Most companies move some activity offshore as part of a normal growth strategy, to access specialised talent pools as well as new markets. Some companies have tried to explain that if they cannot recruit talent locally or import sufficient brainpower, they are forced to move even more work offshore than is called for in their globalisation strategies. Nevertheless, some senior congressional leaders want to come down hard on companies that send US jobs offshore as well as making it more difficult to import the talent they need.

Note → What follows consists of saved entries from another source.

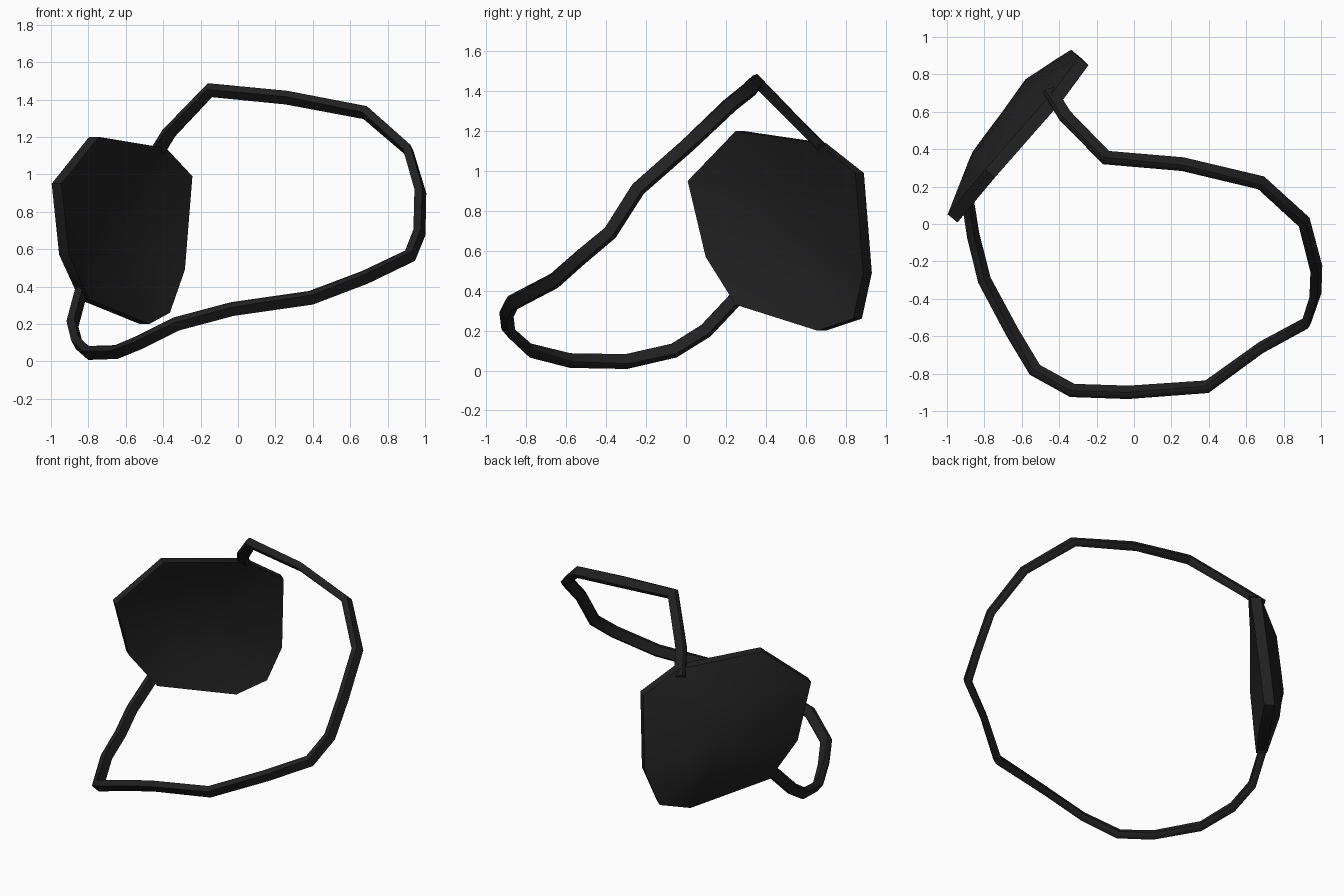
import bpy, bmesh, math
from mathutils import Vector

if "Cube" in bpy.data.objects:
    bpy.data.objects.remove(bpy.data.objects["Cube"])

black = bpy.data.materials.new("soft black")
black.diffuse_color = (0.015, 0.015, 0.015, 1)
black.use_nodes = True
black.node_tree.nodes["Principled BSDF"].inputs["Base Color"].default_value = black.diffuse_color


def finish(bm, name, angle):
    bmesh.ops.recalc_face_normals(bm, faces=bm.faces)
    me = bpy.data.meshes.new(name)
    bm.to_mesh(me)
    bm.free()
    ob = bpy.data.objects.new(name, me)
    bpy.context.collection.objects.link(ob)
    me.materials.append(black)
    bpy.ops.object.select_all(action='DESELECT')
    ob.select_set(True)
    bpy.context.view_layer.objects.active = ob
    bpy.ops.object.shade_smooth_by_angle(angle=math.radians(angle))


def bridge(bm, a, b):
    n = len(a)
    for i in range(n):
        j = (i + 1) % n
        bm.faces.new((a[i], a[j], b[j], b[i]))


# Patch: domed plate with a faceted outline
rim = [Vector(p) for p in (
    (-0.77, 0.27, 1.20), (-0.41, 0.68, 1.14), (-0.27, 0.87, 0.99),
    (-0.31, 0.91, 0.49), (-0.39, 0.86, 0.26), (-0.50, 0.68, 0.20),
    (-0.82, 0.27, 0.33), (-0.93, 0.12, 0.57), (-0.97, 0.03, 0.95))]
out = Vector((-0.77, 0.635, 0))
mid = sum(rim, Vector()) / len(rim)
bm = bmesh.new()
rims = []
for side in (-0.034, 0.034):
    outer = [bm.verts.new(p + out * side) for p in rim]
    inner = [bm.verts.new(mid + (p - mid) * 0.52 + out * (0.085 + side)) for p in rim]
    bridge(bm, outer, inner)
    top = bm.verts.new(mid + out * (0.1 + side))
    for i in range(len(inner)):
        bm.faces.new((inner[i], inner[(i + 1) % len(inner)], top))
    rims.append(outer)
bridge(bm, *rims)
finish(bm, "patch", 40)

# Strap: flat band swept round the head, its width along the loop axis
path = [Vector(p) for p in (
    (-0.45, 0.71, 1.09), (-0.37, 0.58, 1.22), (-0.15, 0.355, 1.45),
    (0.26, 0.32, 1.41), (0.68, 0.22, 1.33), (0.91, 0.01, 1.13),
    (0.975, -0.24, 0.91), (0.97, -0.38, 0.69), (0.92, -0.53, 0.565),
    (0.68, -0.66, 0.45), (0.39, -0.87, 0.34), (-0.03, -0.90, 0.28),
    (-0.33, -0.89, 0.20), (-0.53, -0.78, 0.10), (-0.65, -0.58, 0.05),
    (-0.80, -0.30, 0.045), (-0.86, -0.06, 0.10), (-0.885, 0.10, 0.20),
    (-0.84, 0.26, 0.37))]
axis = Vector()
for i, p in enumerate(path):
    axis += p.cross(path[(i + 1) % len(path)])
axis.normalize()
section = [(-0.04, 0), (-0.03, 0.022), (0.03, 0.022),
           (0.04, 0), (0.03, -0.022), (-0.03, -0.022)]
bm = bmesh.new()
rings = []
for i, p in enumerate(path):
    d1 = (p - path[i - 1]).normalized() if i else (path[1] - p).normalized()
    d2 = (path[i + 1] - p).normalized() if i < len(path) - 1 else d1
    t = (d1 + d2).normalized()
    w = (axis - t * axis.dot(t)).normalized()
    n = t.cross(w) / max(0.7, t.dot(d1))
    rings.append([bm.verts.new(p + w * a + n * b) for a, b in section])
for a, b in zip(rings, rings[1:]):
    bridge(bm, a, b)
bm.faces.new(rings[0])
bm.faces.new(rings[-1])
finish(bm, "strap", 50)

Many US cities and states have made some forms of biotech a target cluster in their development strategies. H-1B constraints in Washington will make it increasingly difficult for them to prove that the biotech talent will be available. And, if pharma pricing pressure begins to alter the fundamental risk/reward construct of the biotech industry, the investment capital fuelling these prized enterprises may begin to tighten as well.

Daniel Malachuk works with business and government leaders on global direct investment strategies. He has advised many of the world’s leading companies and served in the public sector as director of White House operations.

E-mail:malachuk@oxford-analytica.com